### TASK INPUTS
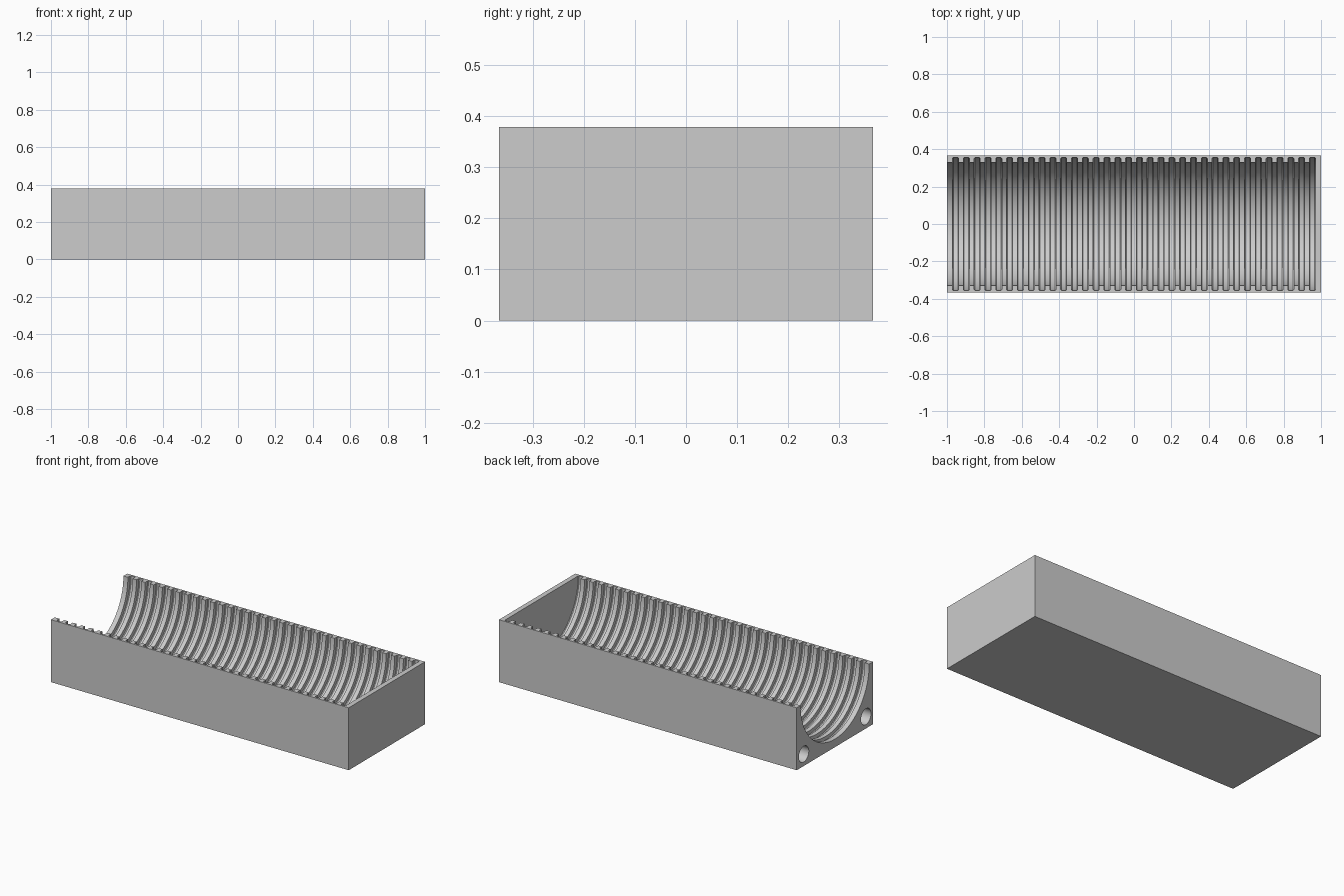
import bpy, bmesh, math

if "Cube" in bpy.data.objects:
    bpy.data.objects.remove(bpy.data.objects["Cube"], do_unlink=True)

HEIGHT, HALF_W = 0.379, 0.366
AXIS_Z = HEIGHT - 0.001
RIB_R, GROOVE_R = 0.329, 0.355
GROOVES, GROOVE_W, END = 34, 0.032, 0.97
CHAMFER = 0.004
PITCH = (2 * END - GROOVE_W) / (GROOVES - 1)

grey = bpy.data.materials.new("light grey")
grey.use_nodes = True
grey.diffuse_color = (0.604, 0.604, 0.604, 1)
grey.node_tree.nodes["Principled BSDF"].inputs["Base Color"].default_value = grey.diffuse_color


def finish(name, bm):
    bmesh.ops.recalc_face_normals(bm, faces=bm.faces)
    mesh = bpy.data.meshes.new(name)
    bm.to_mesh(mesh)
    bm.free()
    mesh.materials.append(grey)
    obj = bpy.data.objects.new(name, mesh)
    bpy.context.collection.objects.link(obj)
    return obj


def loft(name, rings):
    """Skin a list of closed rings and cap both ends."""
    bm = bmesh.new()
    loops = [[bm.verts.new(p) for p in ring] for ring in rings]
    for a, b in zip(loops, loops[1:]):
        n = len(a)
        for i in range(n):
            bm.faces.new((a[i], a[(i + 1) % n], b[(i + 1) % n], b[i]))
    bm.faces.new(loops[0])
    bm.faces.new(loops[-1])
    return finish(name, bm)


def trough_ring(x, r, steps=48):
    arc = [math.pi * (1 + i / steps) for i in range(steps + 1)]
    ring = [(x, r * math.cos(a), AXIS_Z + r * math.sin(a)) for a in arc]
    return ring + [(x, r, HEIGHT + 0.1), (x, -r, HEIGHT + 0.1)]


def bore_ring(x, y, z, r, steps=32):
    return [(x, y + r * math.cos(2 * math.pi * i / steps),
             z + r * math.sin(2 * math.pi * i / steps)) for i in range(steps)]


# Solid block
def block_ring(x):
    return [(x, -HALF_W, 0), (x, HALF_W, 0), (x, HALF_W, HEIGHT), (x, -HALF_W, HEIGHT)]


tray = loft("ribbed_tray", [block_ring(-1), block_ring(1)])

# Half-round channel with evenly spaced grooves, closed at +x
rings = [trough_ring(-1.1, RIB_R)]
for k in range(GROOVES):
    x0 = -END + k * PITCH
    x1 = x0 + GROOVE_W
    rings += [trough_ring(x0, RIB_R), trough_ring(x0, GROOVE_R - CHAMFER),
              trough_ring(x0 + CHAMFER, GROOVE_R), trough_ring(x1 - CHAMFER, GROOVE_R),
              trough_ring(x1, GROOVE_R - CHAMFER)]
    if k < GROOVES - 1:
        rings.append(trough_ring(x1, RIB_R))
cutters = [loft("channel_cutter", rings)]

# Long round bores in the two lower corners, open at -x
for side, label in ((1, "back"), (-1, "front")):
    cutters.append(loft(label + "_bore_cutter",
                        [bore_ring(x, side * 0.298, 0.072, 0.048) for x in (-1.1, END)]))

# Cut, then shade
bpy.ops.object.select_all(action="DESELECT")
tray.select_set(True)
bpy.context.view_layer.objects.active = tray
for cutter in cutters:
    cutter.hide_render = True
    mod = tray.modifiers.new(cutter.name, "BOOLEAN")
    mod.operation = "DIFFERENCE"
    mod.solver = "EXACT"
    mod.object = cutter
    bpy.ops.object.modifier_apply(modifier=mod.name)
    bpy.data.objects.remove(cutter, do_unlink=True)
bpy.ops.object.shade_smooth_by_angle(angle=math.radians(30))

### ASSIGNMENT
After removing each picture, print the entries above exactly as they were.

### EXERCISE OUTPUT
import bpy, bmesh, math

if "Cube" in bpy.data.objects:
    bpy.data.objects.remove(bpy.data.objects["Cube"], do_unlink=True)

HEIGHT, HALF_W = 0.379, 0.366
AXIS_Z = HEIGHT - 0.001
RIB_R, GROOVE_R = 0.329, 0.355
GROOVES, GROOVE_W, END = 34, 0.032, 0.97
CHAMFER = 0.004
PITCH = (2 * END - GROOVE_W) / (GROOVES - 1)

grey = bpy.data.materials.new("light grey")
grey.use_nodes = True
grey.diffuse_color = (0.604, 0.604, 0.604, 1)
grey.node_tree.nodes["Principled BSDF"].inputs["Base Color"].default_value = grey.diffuse_color


def finish(name, bm):
    bmesh.ops.recalc_face_normals(bm, faces=bm.faces)
    mesh = bpy.data.meshes.new(name)
    bm.to_mesh(mesh)
    bm.free()
    mesh.materials.append(grey)
    obj = bpy.data.objects.new(name, mesh)
    bpy.context.collection.objects.link(obj)
    return obj


def loft(name, rings):
    """Skin a list of closed rings and cap both ends."""
    bm = bmesh.new()
    loops = [[bm.verts.new(p) for p in ring] for ring in rings]
    for a, b in zip(loops, loops[1:]):
        n = len(a)
        for i in range(n):
            bm.faces.new((a[i], a[(i + 1) % n], b[(i + 1) % n], b[i]))
    bm.faces.new(loops[0])
    bm.faces.new(loops[-1])
    return finish(name, bm)


def trough_ring(x, r, steps=48):
    arc = [math.pi * (1 + i / steps) for i in range(steps + 1)]
    ring = [(x, r * math.cos(a), AXIS_Z + r * math.sin(a)) for a in arc]
    return ring + [(x, r, HEIGHT + 0.1), (x, -r, HEIGHT + 0.1)]


def bore_ring(x, y, z, r, steps=32):
    return [(x, y + r * math.cos(2 * math.pi * i / steps),
             z + r * math.sin(2 * math.pi * i / steps)) for i in range(steps)]


# Solid block
def block_ring(x):
    return [(x, -HALF_W, 0), (x, HALF_W, 0), (x, HALF_W, HEIGHT), (x, -HALF_W, HEIGHT)]


tray = loft("ribbed_tray", [block_ring(-1), block_ring(1)])

# Half-round channel with evenly spaced grooves, closed at +x
rings = [trough_ring(-1.1, RIB_R)]
for k in range(GROOVES):
    x0 = -END + k * PITCH
    x1 = x0 + GROOVE_W
    rings += [trough_ring(x0, RIB_R), trough_ring(x0, GROOVE_R - CHAMFER),
              trough_ring(x0 + CHAMFER, GROOVE_R), trough_ring(x1 - CHAMFER, GROOVE_R),
              trough_ring(x1, GROOVE_R - CHAMFER)]
    if k < GROOVES - 1:
        rings.append(trough_ring(x1, RIB_R))
cutters = [loft("channel_cutter", rings)]

# Long round bores in the two lower corners, open at -x
for side, label in ((1, "back"), (-1, "front")):
    cutters.append(loft(label + "_bore_cutter",
                        [bore_ring(x, side * 0.298, 0.072, 0.048) for x in (-1.1, END)]))

# Cut, then shade
bpy.ops.object.select_all(action="DESELECT")
tray.select_set(True)
bpy.context.view_layer.objects.active = tray
for cutter in cutters:
    cutter.hide_render = True
    mod = tray.modifiers.new(cutter.name, "BOOLEAN")
    mod.operation = "DIFFERENCE"
    mod.solver = "EXACT"
    mod.object = cutter
    bpy.ops.object.modifier_apply(modifier=mod.name)
    bpy.data.objects.remove(cutter, do_unlink=True)
bpy.ops.object.shade_smooth_by_angle(angle=math.radians(30))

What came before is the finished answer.